China should keep potential polluters away from the industry-heavy Yangtze river, the country's longest, by raising threshold and readjusting industrial layout, a political advisor said in Beijing Saturday.
"We must set quotas on and raise threshold for potential polluting plants along the Yangtze River to wipe out pollution from the roots," said Chen Qinghua, a member of the 11th National Committee of Chinese People's Political Consultative Conference (CPPCC), the top political advisory body.
A monthly report on China's surface water quality showed the Yangtze River was slightly polluted in December 2008 and its branches suffered medium-level pollution, according to the Ministry of Environmental Protection.
China's sizzling economy has seen a surge of heavily polluting industries along the lower valley of the Yangtze River.
Nearly 10,000 of the 21,000 chemical companies in China are along the 6,300 km-long Yangtze River, according to Chen.

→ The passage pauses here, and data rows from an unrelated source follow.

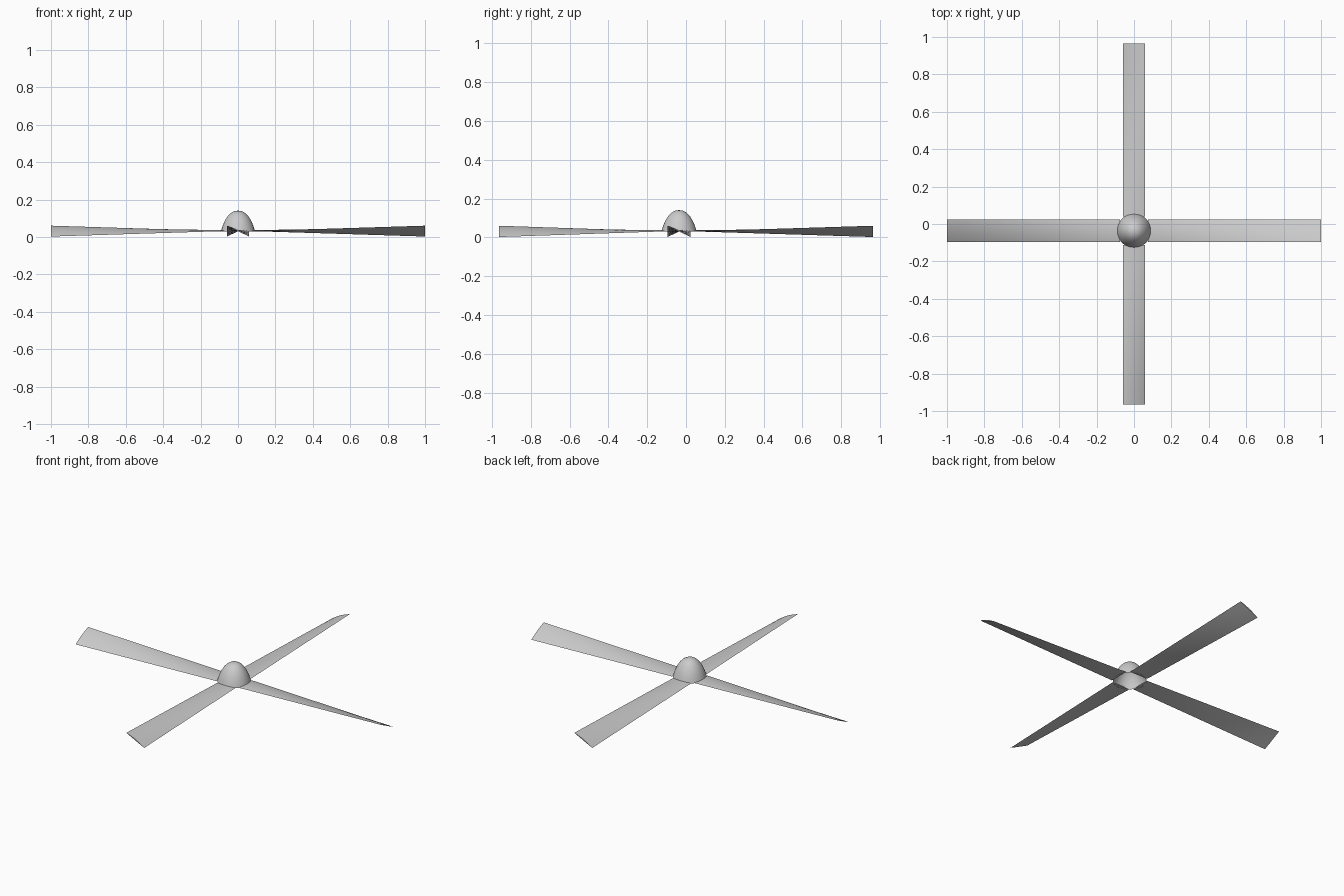
import bpy, bmesh, math
from mathutils import Matrix

if "Cube" in bpy.data.objects:
    bpy.data.objects.remove(bpy.data.objects["Cube"])

CY = -0.036          # hub centre in y
BASE = 0.033         # height of the blade axis


def finish(name, bm):
    bmesh.ops.recalc_face_normals(bm, faces=bm.faces)
    mesh = bpy.data.meshes.new(name)
    bm.to_mesh(mesh)
    bm.free()
    ob = bpy.data.objects.new(name, mesh)
    bpy.context.collection.objects.link(ob)
    bpy.ops.object.select_all(action='DESELECT')
    bpy.context.view_layer.objects.active = ob
    ob.select_set(True)
    bpy.ops.object.shade_smooth_by_angle(angle=math.radians(40))
    return ob


# Hollow bullet-shaped spinner, turned from a profile (radius, height)
def make_spinner():
    profile = [(0.091, 0.03), (0.087, 0.045), (0.08, 0.065), (0.07, 0.088),
               (0.056, 0.11), (0.04, 0.127), (0.021, 0.138), (0, 0.141)]
    bm = bmesh.new()
    verts = [bm.verts.new((r, 0, z)) for r, z in profile]
    edges = [bm.edges.new(p) for p in zip(verts, verts[1:])]
    bmesh.ops.spin(bm, geom=verts + edges, axis=(0, 0, 1), cent=(0, 0, 0),
                   angle=math.tau, steps=32)
    bmesh.ops.remove_doubles(bm, verts=bm.verts, dist=1e-4)
    finish("spinner", bm).location.y = CY


# Twisted blade along +x: flat at the hub, pitched at the tip
def make_blade(name, length, angle):
    half, root, stations, n = 0.059, 0.075, 10, 8
    bm = bmesh.new()
    rings = []
    for i in range(stations + 1):
        t = i / stations
        x = root + (length - root) * t
        rise = 0.029 * t
        ring = []
        for k in range(2 * n):
            a = math.tau * k / (2 * n)
            c, s = math.cos(a), math.sin(a)
            thick = 0.0035 * s * abs(s) + 0.003 * (s * s - 0.5)
            ring.append(bm.verts.new((x, half * c, BASE - rise * c + thick)))
        rings.append(ring)
    for a, b in zip(rings, rings[1:]):
        for k in range(2 * n):
            j = (k + 1) % (2 * n)
            bm.faces.new((a[k], a[j], b[j], b[k]))
    bm.faces.new(rings[0])
    bm.faces.new(rings[-1])
    bm.transform(Matrix.Translation((0, CY, 0)) @ Matrix.Rotation(math.radians(angle), 4, 'Z'))
    finish(name, bm)


make_spinner()
for name, length, angle in (("blade_right", 1.0, 0), ("blade_back", 1.0, 90),
                            ("blade_left", 1.0, 180), ("blade_front", 0.928, 270)):
    make_blade(name, length, angle)
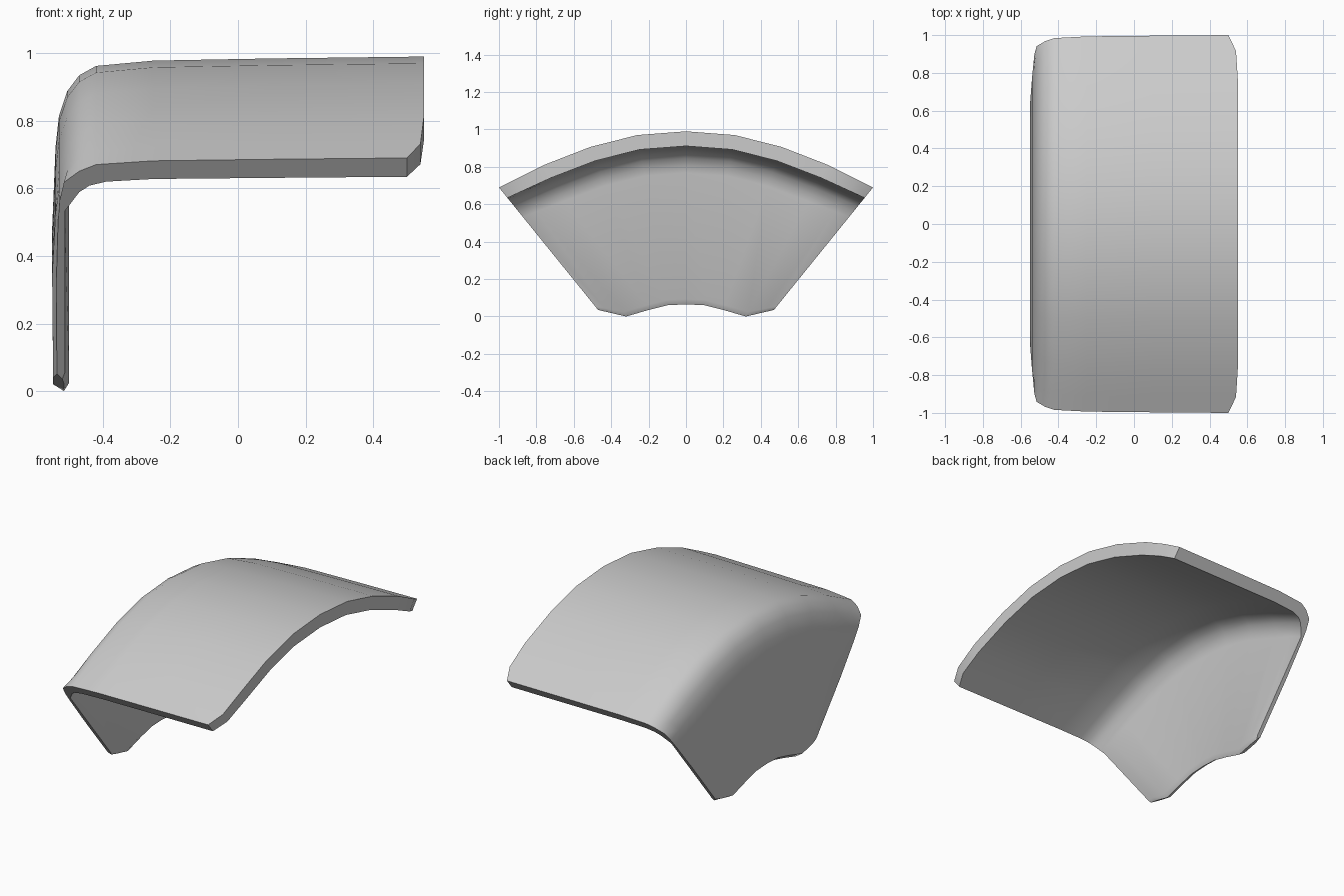
import bpy, bmesh

if "Cube" in bpy.data.objects:
    bpy.data.objects.remove(bpy.data.objects["Cube"])

# Side shape: half outlines (y, z) of the top arc and the wall's bottom edge
TOP = [(0, .99), (.26, .97), (.51, .907), (.76, .81), (1, .69)]
BOTTOM = [(0, .065), (.1, .06), (.2, .035), (.32, 0), (.47, .035)]

# L-shaped section: (x, fraction of the way from top arc to bottom edge)
OUTER = [(-.515, 1), (-.547, .975), (-.55, .55), (-.54, .29), (-.53, .19),
         (-.505, .11), (-.47, .06), (-.42, .03), (-.25, .013), (.1, .006), (.55, 0)]
INNER = [(.55, .085), (.1, .09), (-.25, .095), (-.39, .107), (-.44, .125),
         (-.47, .155), (-.49, .195), (-.50, .24), (-.50, .97)]
SECTION = OUTER + INNER


def along(points, t):
    """Point at signed station t on a half outline mirrored in y."""
    a = abs(t)
    i = min(int(a), len(points) - 2)
    f = a - i
    y = points[i][0] * (1 - f) + points[i + 1][0] * f
    z = points[i][1] * (1 - f) + points[i + 1][1] * f
    return (-y if t < 0 else y), z


def section_x(x, t):
    """Round the free corners and thin the wall at its two ends."""
    a = abs(t)
    if a == 4:
        x = min(x, .50)
        if x <= -.5:
            x = -.525 + (x + .525) * .5
    elif a > 3:
        x = min(x, .54)
    return x


half = [1, 2, 3, 3.65, 4]
stations = [-t for t in reversed(half)] + [0] + half

# Curved cover with a side wall, swept through the stations
bm = bmesh.new()
rings = []
for t in stations:
    (y0, z0), (y1, z1) = along(TOP, t), along(BOTTOM, t)
    rings.append([bm.verts.new((section_x(x, t), y0 + (y1 - y0) * s, z0 + (z1 - z0) * s))
                  for x, s in SECTION])
n = len(SECTION)
for a, b in zip(rings, rings[1:]):
    for i in range(n):
        j = (i + 1) % n
        bm.faces.new((a[i], a[j], b[j], b[i]))
bm.faces.new(rings[0])
bm.faces.new(rings[-1])
bmesh.ops.recalc_face_normals(bm, faces=bm.faces)

mesh = bpy.data.meshes.new("fender_cover")
bm.to_mesh(mesh)
bm.free()
cover = bpy.data.objects.new("fender_cover", mesh)
bpy.context.collection.objects.link(cover)
bpy.context.view_layer.objects.active = cover
cover.select_set(True)
bpy.ops.object.shade_smooth_by_angle(angle=0.6)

More than 20 chemical industry parks were under construction.
Local governments had built more than 40,000 reservoirs along the river and its branches in a scrabble for water resources, which has further degraded Yangtze's ecological system, he said.
The government was expanding domestic demand and increase investment amid the global financial crisis, he said.
"We should take the opportunity to improve sewage treatment facilities in cities, and move faster to readjust industrial layout and structure along the river," said Chen, also chief of the Jiangxi Provincial Committee of the Revolutionary Committee of the Chinese Kuomintang (RCCK), one of China's eight non-Communist parties.
China has seen a spate of industrial accidents along major rivers that disrupted water supplies in cities in recent years.
In the latest incident, at least 200,000 residents in Yancheng,a city in eastern Jiangsu Province, were deprived of tap water supply for three days last month after a chemical factory illegally dumped the disinfectant phenol into a local river.
The city mayor promised earlier this month to shut 33 of the city's 317 chemical plants to check contamination.